RECORDED DATA:
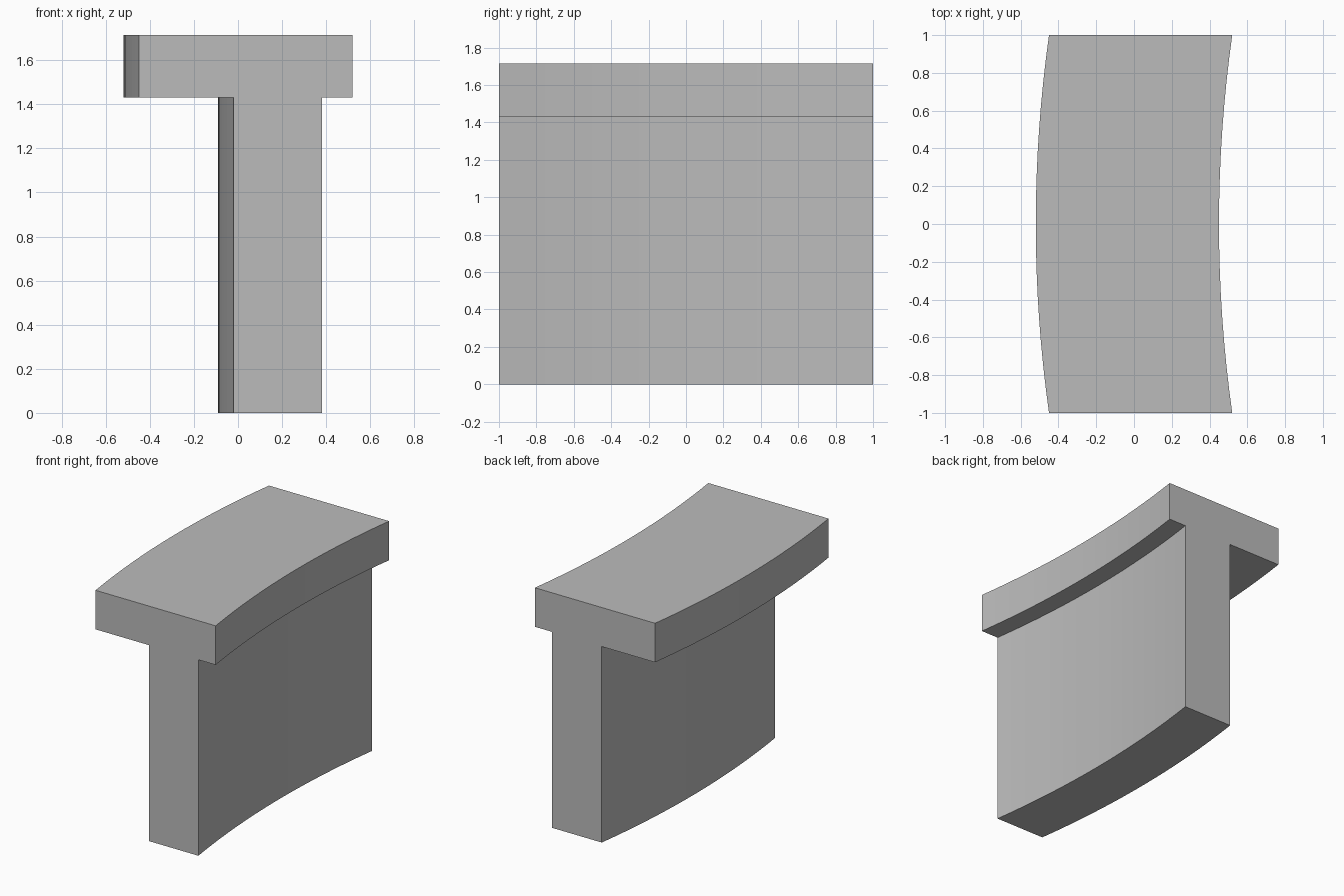
import bpy, bmesh, math

cube = bpy.data.objects.get("Cube")
if cube:
    bpy.data.objects.remove(cube, do_unlink=True)

# Plain grey material
grey = bpy.data.materials.new("plain_grey")
grey.use_nodes = True
colour = (0.5, 0.5, 0.5, 1)
grey.diffuse_color = colour
grey.node_tree.nodes["Principled BSDF"].inputs["Base Color"].default_value = colour

# T-shaped section (x, z) at the ends of the beam
HEIGHT, LEDGE = 1.715, 1.43
section = [(-0.02, 0), (0.38, 0), (0.38, LEDGE), (0.52, LEDGE),
           (0.52, HEIGHT), (-0.45, HEIGHT), (-0.45, LEDGE), (-0.02, LEDGE)]

# Shallow arc along y, bulging towards -x in the middle
SAG, STEPS = 0.07, 16
radius = (1 + SAG ** 2) / (2 * SAG)
half_angle = math.asin(1 / radius)

bm = bmesh.new()
rings = []
for i in range(STEPS + 1):
    angle = half_angle * (2 * i / STEPS - 1)
    y = radius * math.sin(angle)
    shift = radius * (1 - math.cos(angle)) - SAG
    rings.append([bm.verts.new((x + shift, y, z)) for x, z in section])

# Side walls and the two end faces
count = len(section)
for a, b in zip(rings, rings[1:]):
    for j in range(count):
        k = (j + 1) % count
        bm.faces.new((a[j], a[k], b[k], b[j]))
bm.faces.new(rings[0])
bm.faces.new(rings[-1])
bmesh.ops.recalc_face_normals(bm, faces=bm.faces)

mesh = bpy.data.meshes.new("curved_t_beam")
bm.to_mesh(mesh)
bm.free()
mesh.materials.append(grey)
beam = bpy.data.objects.new("curved_t_beam", mesh)
bpy.context.collection.objects.link(beam)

WHAT YOU SHOULD DO: Reproduce the full material exactly, excluding the pictures.

EXERCISE SOLUTION:
import bpy, bmesh, math

cube = bpy.data.objects.get("Cube")
if cube:
    bpy.data.objects.remove(cube, do_unlink=True)

# Plain grey material
grey = bpy.data.materials.new("plain_grey")
grey.use_nodes = True
colour = (0.5, 0.5, 0.5, 1)
grey.diffuse_color = colour
grey.node_tree.nodes["Principled BSDF"].inputs["Base Color"].default_value = colour

# T-shaped section (x, z) at the ends of the beam
HEIGHT, LEDGE = 1.715, 1.43
section = [(-0.02, 0), (0.38, 0), (0.38, LEDGE), (0.52, LEDGE),
           (0.52, HEIGHT), (-0.45, HEIGHT), (-0.45, LEDGE), (-0.02, LEDGE)]

# Shallow arc along y, bulging towards -x in the middle
SAG, STEPS = 0.07, 16
radius = (1 + SAG ** 2) / (2 * SAG)
half_angle = math.asin(1 / radius)

bm = bmesh.new()
rings = []
for i in range(STEPS + 1):
    angle = half_angle * (2 * i / STEPS - 1)
    y = radius * math.sin(angle)
    shift = radius * (1 - math.cos(angle)) - SAG
    rings.append([bm.verts.new((x + shift, y, z)) for x, z in section])

# Side walls and the two end faces
count = len(section)
for a, b in zip(rings, rings[1:]):
    for j in range(count):
        k = (j + 1) % count
        bm.faces.new((a[j], a[k], b[k], b[j]))
bm.faces.new(rings[0])
bm.faces.new(rings[-1])
bmesh.ops.recalc_face_normals(bm, faces=bm.faces)

mesh = bpy.data.meshes.new("curved_t_beam")
bm.to_mesh(mesh)
bm.free()
mesh.materials.append(grey)
beam = bpy.data.objects.new("curved_t_beam", mesh)
bpy.context.collection.objects.link(beam)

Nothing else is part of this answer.